Output the listing exactly, leaving out no line.

++++++++++++++++++++

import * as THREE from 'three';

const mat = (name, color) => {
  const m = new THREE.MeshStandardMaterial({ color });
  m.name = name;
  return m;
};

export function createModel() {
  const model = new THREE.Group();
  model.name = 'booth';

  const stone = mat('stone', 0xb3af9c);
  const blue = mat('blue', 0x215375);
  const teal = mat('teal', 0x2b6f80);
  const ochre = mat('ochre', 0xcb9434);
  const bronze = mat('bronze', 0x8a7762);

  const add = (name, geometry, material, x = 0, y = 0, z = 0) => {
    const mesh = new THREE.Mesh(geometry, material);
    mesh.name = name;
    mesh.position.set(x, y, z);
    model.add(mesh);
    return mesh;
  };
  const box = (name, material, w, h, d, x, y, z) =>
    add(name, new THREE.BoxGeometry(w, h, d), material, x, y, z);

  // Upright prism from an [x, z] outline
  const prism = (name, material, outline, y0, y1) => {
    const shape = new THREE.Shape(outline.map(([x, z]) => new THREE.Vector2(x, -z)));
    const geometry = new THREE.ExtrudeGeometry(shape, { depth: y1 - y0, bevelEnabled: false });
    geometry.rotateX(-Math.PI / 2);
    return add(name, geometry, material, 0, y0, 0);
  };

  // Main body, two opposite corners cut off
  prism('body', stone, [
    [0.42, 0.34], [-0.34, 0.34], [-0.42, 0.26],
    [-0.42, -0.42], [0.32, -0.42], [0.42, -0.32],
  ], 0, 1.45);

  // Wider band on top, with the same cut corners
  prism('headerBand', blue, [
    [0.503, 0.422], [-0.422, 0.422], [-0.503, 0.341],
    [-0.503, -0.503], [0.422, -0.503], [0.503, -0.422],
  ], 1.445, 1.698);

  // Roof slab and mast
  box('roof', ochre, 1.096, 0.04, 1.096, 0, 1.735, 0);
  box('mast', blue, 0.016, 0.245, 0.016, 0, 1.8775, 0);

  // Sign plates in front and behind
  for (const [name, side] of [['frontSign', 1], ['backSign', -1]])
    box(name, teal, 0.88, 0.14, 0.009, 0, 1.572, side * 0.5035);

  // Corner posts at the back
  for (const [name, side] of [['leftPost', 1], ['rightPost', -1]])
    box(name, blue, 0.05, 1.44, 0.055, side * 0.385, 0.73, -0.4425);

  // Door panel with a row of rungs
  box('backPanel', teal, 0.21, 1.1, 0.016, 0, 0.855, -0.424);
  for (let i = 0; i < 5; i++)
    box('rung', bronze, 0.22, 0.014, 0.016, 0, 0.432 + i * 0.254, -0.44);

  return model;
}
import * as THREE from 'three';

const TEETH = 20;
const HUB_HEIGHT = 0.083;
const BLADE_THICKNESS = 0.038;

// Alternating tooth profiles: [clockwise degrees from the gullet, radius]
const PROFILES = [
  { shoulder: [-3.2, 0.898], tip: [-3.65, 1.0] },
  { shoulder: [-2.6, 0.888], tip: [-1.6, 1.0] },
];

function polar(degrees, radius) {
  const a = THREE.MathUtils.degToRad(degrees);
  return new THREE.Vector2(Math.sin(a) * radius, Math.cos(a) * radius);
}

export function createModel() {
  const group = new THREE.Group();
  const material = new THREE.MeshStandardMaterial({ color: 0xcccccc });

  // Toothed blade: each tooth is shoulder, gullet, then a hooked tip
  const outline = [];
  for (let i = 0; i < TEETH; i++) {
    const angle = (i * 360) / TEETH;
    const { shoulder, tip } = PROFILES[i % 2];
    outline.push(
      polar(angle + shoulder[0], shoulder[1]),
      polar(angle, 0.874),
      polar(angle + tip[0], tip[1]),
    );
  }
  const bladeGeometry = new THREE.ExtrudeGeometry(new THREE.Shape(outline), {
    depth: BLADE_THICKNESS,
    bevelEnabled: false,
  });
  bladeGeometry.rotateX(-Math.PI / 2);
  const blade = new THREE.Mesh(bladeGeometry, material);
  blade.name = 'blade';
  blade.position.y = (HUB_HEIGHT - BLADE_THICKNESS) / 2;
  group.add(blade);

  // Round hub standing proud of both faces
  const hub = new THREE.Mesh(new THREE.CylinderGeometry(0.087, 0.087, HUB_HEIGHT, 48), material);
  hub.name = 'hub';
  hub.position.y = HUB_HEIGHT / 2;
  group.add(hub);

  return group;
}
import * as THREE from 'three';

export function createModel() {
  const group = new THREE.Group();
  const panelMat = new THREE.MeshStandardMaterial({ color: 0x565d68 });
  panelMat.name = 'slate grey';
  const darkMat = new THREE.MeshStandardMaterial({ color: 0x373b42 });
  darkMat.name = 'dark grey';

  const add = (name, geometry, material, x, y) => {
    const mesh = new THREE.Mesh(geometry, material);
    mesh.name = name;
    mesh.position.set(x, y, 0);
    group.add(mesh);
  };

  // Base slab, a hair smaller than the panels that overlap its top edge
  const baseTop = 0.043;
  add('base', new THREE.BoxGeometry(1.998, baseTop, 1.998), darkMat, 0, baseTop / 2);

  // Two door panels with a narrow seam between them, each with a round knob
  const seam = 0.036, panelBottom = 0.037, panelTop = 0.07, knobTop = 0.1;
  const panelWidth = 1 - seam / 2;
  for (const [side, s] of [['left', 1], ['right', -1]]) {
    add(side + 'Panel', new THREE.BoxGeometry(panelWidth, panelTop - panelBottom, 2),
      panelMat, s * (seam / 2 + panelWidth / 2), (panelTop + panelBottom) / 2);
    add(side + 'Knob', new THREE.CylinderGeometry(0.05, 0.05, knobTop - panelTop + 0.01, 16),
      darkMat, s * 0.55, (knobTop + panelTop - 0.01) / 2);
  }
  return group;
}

++++++++++++++++++++

◆ Task answer:
import * as THREE from 'three';

const mat = (name, color) => {
  const m = new THREE.MeshStandardMaterial({ color });
  m.name = name;
  return m;
};

export function createModel() {
  const model = new THREE.Group();
  model.name = 'booth';

  const stone = mat('stone', 0xb3af9c);
  const blue = mat('blue', 0x215375);
  const teal = mat('teal', 0x2b6f80);
  const ochre = mat('ochre', 0xcb9434);
  const bronze = mat('bronze', 0x8a7762);

  const add = (name, geometry, material, x = 0, y = 0, z = 0) => {
    const mesh = new THREE.Mesh(geometry, material);
    mesh.name = name;
    mesh.position.set(x, y, z);
    model.add(mesh);
    return mesh;
  };
  const box = (name, material, w, h, d, x, y, z) =>
    add(name, new THREE.BoxGeometry(w, h, d), material, x, y, z);

  // Upright prism from an [x, z] outline
  const prism = (name, material, outline, y0, y1) => {
    const shape = new THREE.Shape(outline.map(([x, z]) => new THREE.Vector2(x, -z)));
    const geometry = new THREE.ExtrudeGeometry(shape, { depth: y1 - y0, bevelEnabled: false });
    geometry.rotateX(-Math.PI / 2);
    return add(name, geometry, material, 0, y0, 0);
  };

  // Main body, two opposite corners cut off
  prism('body', stone, [
    [0.42, 0.34], [-0.34, 0.34], [-0.42, 0.26],
    [-0.42, -0.42], [0.32, -0.42], [0.42, -0.32],
  ], 0, 1.45);

  // Wider band on top, with the same cut corners
  prism('headerBand', blue, [
    [0.503, 0.422], [-0.422, 0.422], [-0.503, 0.341],
    [-0.503, -0.503], [0.422, -0.503], [0.503, -0.422],
  ], 1.445, 1.698);

  // Roof slab and mast
  box('roof', ochre, 1.096, 0.04, 1.096, 0, 1.735, 0);
  box('mast', blue, 0.016, 0.245, 0.016, 0, 1.8775, 0);

  // Sign plates in front and behind
  for (const [name, side] of [['frontSign', 1], ['backSign', -1]])
    box(name, teal, 0.88, 0.14, 0.009, 0, 1.572, side * 0.5035);

  // Corner posts at the back
  for (const [name, side] of [['leftPost', 1], ['rightPost', -1]])
    box(name, blue, 0.05, 1.44, 0.055, side * 0.385, 0.73, -0.4425);

  // Door panel with a row of rungs
  box('backPanel', teal, 0.21, 1.1, 0.016, 0, 0.855, -0.424);
  for (let i = 0; i < 5; i++)
    box('rung', bronze, 0.22, 0.014, 0.016, 0, 0.432 + i * 0.254, -0.44);

  return model;
}
import * as THREE from 'three';

const TEETH = 20;
const HUB_HEIGHT = 0.083;
const BLADE_THICKNESS = 0.038;

// Alternating tooth profiles: [clockwise degrees from the gullet, radius]
const PROFILES = [
  { shoulder: [-3.2, 0.898], tip: [-3.65, 1.0] },
  { shoulder: [-2.6, 0.888], tip: [-1.6, 1.0] },
];

function polar(degrees, radius) {
  const a = THREE.MathUtils.degToRad(degrees);
  return new THREE.Vector2(Math.sin(a) * radius, Math.cos(a) * radius);
}

export function createModel() {
  const group = new THREE.Group();
  const material = new THREE.MeshStandardMaterial({ color: 0xcccccc });

  // Toothed blade: each tooth is shoulder, gullet, then a hooked tip
  const outline = [];
  for (let i = 0; i < TEETH; i++) {
    const angle = (i * 360) / TEETH;
    const { shoulder, tip } = PROFILES[i % 2];
    outline.push(
      polar(angle + shoulder[0], shoulder[1]),
      polar(angle, 0.874),
      polar(angle + tip[0], tip[1]),
    );
  }
  const bladeGeometry = new THREE.ExtrudeGeometry(new THREE.Shape(outline), {
    depth: BLADE_THICKNESS,
    bevelEnabled: false,
  });
  bladeGeometry.rotateX(-Math.PI / 2);
  const blade = new THREE.Mesh(bladeGeometry, material);
  blade.name = 'blade';
  blade.position.y = (HUB_HEIGHT - BLADE_THICKNESS) / 2;
  group.add(blade);

  // Round hub standing proud of both faces
  const hub = new THREE.Mesh(new THREE.CylinderGeometry(0.087, 0.087, HUB_HEIGHT, 48), material);
  hub.name = 'hub';
  hub.position.y = HUB_HEIGHT / 2;
  group.add(hub);

  return group;
}
import * as THREE from 'three';

export function createModel() {
  const group = new THREE.Group();
  const panelMat = new THREE.MeshStandardMaterial({ color: 0x565d68 });
  panelMat.name = 'slate grey';
  const darkMat = new THREE.MeshStandardMaterial({ color: 0x373b42 });
  darkMat.name = 'dark grey';

  const add = (name, geometry, material, x, y) => {
    const mesh = new THREE.Mesh(geometry, material);
    mesh.name = name;
    mesh.position.set(x, y, 0);
    group.add(mesh);
  };

  // Base slab, a hair smaller than the panels that overlap its top edge
  const baseTop = 0.043;
  add('base', new THREE.BoxGeometry(1.998, baseTop, 1.998), darkMat, 0, baseTop / 2);

  // Two door panels with a narrow seam between them, each with a round knob
  const seam = 0.036, panelBottom = 0.037, panelTop = 0.07, knobTop = 0.1;
  const panelWidth = 1 - seam / 2;
  for (const [side, s] of [['left', 1], ['right', -1]]) {
    add(side + 'Panel', new THREE.BoxGeometry(panelWidth, panelTop - panelBottom, 2),
      panelMat, s * (seam / 2 + panelWidth / 2), (panelTop + panelBottom) / 2);
    add(side + 'Knob', new THREE.CylinderGeometry(0.05, 0.05, knobTop - panelTop + 0.01, 16),
      darkMat, s * 0.55, (knobTop + panelTop - 0.01) / 2);
  }
  return group;
}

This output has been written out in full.